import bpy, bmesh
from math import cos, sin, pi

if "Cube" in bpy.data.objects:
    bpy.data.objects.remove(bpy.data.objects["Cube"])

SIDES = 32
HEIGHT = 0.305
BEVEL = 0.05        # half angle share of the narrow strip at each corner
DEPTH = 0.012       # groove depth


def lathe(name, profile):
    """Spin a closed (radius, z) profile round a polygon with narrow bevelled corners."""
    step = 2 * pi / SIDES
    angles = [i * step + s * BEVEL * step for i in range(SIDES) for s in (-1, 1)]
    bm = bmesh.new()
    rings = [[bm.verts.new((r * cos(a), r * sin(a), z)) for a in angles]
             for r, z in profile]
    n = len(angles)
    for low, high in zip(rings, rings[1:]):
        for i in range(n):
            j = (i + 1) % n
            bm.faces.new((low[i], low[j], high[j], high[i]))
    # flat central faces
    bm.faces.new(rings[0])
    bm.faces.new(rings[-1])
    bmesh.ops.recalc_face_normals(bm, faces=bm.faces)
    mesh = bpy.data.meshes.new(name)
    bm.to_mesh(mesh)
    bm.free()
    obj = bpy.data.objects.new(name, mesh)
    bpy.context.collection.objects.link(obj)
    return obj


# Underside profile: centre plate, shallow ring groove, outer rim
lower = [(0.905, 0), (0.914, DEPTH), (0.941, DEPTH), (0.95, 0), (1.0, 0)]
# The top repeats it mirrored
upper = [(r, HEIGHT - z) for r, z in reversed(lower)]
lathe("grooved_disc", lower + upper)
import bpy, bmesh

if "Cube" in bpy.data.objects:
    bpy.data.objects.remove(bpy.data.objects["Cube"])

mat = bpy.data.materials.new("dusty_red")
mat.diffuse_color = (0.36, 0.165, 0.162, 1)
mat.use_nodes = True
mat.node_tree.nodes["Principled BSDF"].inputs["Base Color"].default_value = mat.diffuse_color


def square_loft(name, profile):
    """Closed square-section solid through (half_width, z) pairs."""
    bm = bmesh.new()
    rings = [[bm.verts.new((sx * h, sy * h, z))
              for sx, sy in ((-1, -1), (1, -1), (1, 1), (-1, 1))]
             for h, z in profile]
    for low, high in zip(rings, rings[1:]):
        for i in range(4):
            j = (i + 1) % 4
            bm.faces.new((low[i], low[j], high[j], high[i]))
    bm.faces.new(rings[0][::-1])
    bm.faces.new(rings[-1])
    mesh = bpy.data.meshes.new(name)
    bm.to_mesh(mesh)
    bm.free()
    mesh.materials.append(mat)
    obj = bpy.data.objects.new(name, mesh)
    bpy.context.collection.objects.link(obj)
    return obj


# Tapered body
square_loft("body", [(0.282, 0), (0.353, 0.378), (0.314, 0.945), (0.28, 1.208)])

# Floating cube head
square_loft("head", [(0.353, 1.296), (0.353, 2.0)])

---*---

» **Directions**
What you return must match the listing exactly, line for line.

» **Output of the exercise**
import bpy, bmesh
from math import cos, sin, pi

if "Cube" in bpy.data.objects:
    bpy.data.objects.remove(bpy.data.objects["Cube"])

SIDES = 32
HEIGHT = 0.305
BEVEL = 0.05        # half angle share of the narrow strip at each corner
DEPTH = 0.012       # groove depth


def lathe(name, profile):
    """Spin a closed (radius, z) profile round a polygon with narrow bevelled corners."""
    step = 2 * pi / SIDES
    angles = [i * step + s * BEVEL * step for i in range(SIDES) for s in (-1, 1)]
    bm = bmesh.new()
    rings = [[bm.verts.new((r * cos(a), r * sin(a), z)) for a in angles]
             for r, z in profile]
    n = len(angles)
    for low, high in zip(rings, rings[1:]):
        for i in range(n):
            j = (i + 1) % n
            bm.faces.new((low[i], low[j], high[j], high[i]))
    # flat central faces
    bm.faces.new(rings[0])
    bm.faces.new(rings[-1])
    bmesh.ops.recalc_face_normals(bm, faces=bm.faces)
    mesh = bpy.data.meshes.new(name)
    bm.to_mesh(mesh)
    bm.free()
    obj = bpy.data.objects.new(name, mesh)
    bpy.context.collection.objects.link(obj)
    return obj


# Underside profile: centre plate, shallow ring groove, outer rim
lower = [(0.905, 0), (0.914, DEPTH), (0.941, DEPTH), (0.95, 0), (1.0, 0)]
# The top repeats it mirrored
upper = [(r, HEIGHT - z) for r, z in reversed(lower)]
lathe("grooved_disc", lower + upper)
import bpy, bmesh

if "Cube" in bpy.data.objects:
    bpy.data.objects.remove(bpy.data.objects["Cube"])

mat = bpy.data.materials.new("dusty_red")
mat.diffuse_color = (0.36, 0.165, 0.162, 1)
mat.use_nodes = True
mat.node_tree.nodes["Principled BSDF"].inputs["Base Color"].default_value = mat.diffuse_color


def square_loft(name, profile):
    """Closed square-section solid through (half_width, z) pairs."""
    bm = bmesh.new()
    rings = [[bm.verts.new((sx * h, sy * h, z))
              for sx, sy in ((-1, -1), (1, -1), (1, 1), (-1, 1))]
             for h, z in profile]
    for low, high in zip(rings, rings[1:]):
        for i in range(4):
            j = (i + 1) % 4
            bm.faces.new((low[i], low[j], high[j], high[i]))
    bm.faces.new(rings[0][::-1])
    bm.faces.new(rings[-1])
    mesh = bpy.data.meshes.new(name)
    bm.to_mesh(mesh)
    bm.free()
    mesh.materials.append(mat)
    obj = bpy.data.objects.new(name, mesh)
    bpy.context.collection.objects.link(obj)
    return obj


# Tapered body
square_loft("body", [(0.282, 0), (0.353, 0.378), (0.314, 0.945), (0.28, 1.208)])

# Floating cube head
square_loft("head", [(0.353, 1.296), (0.353, 2.0)])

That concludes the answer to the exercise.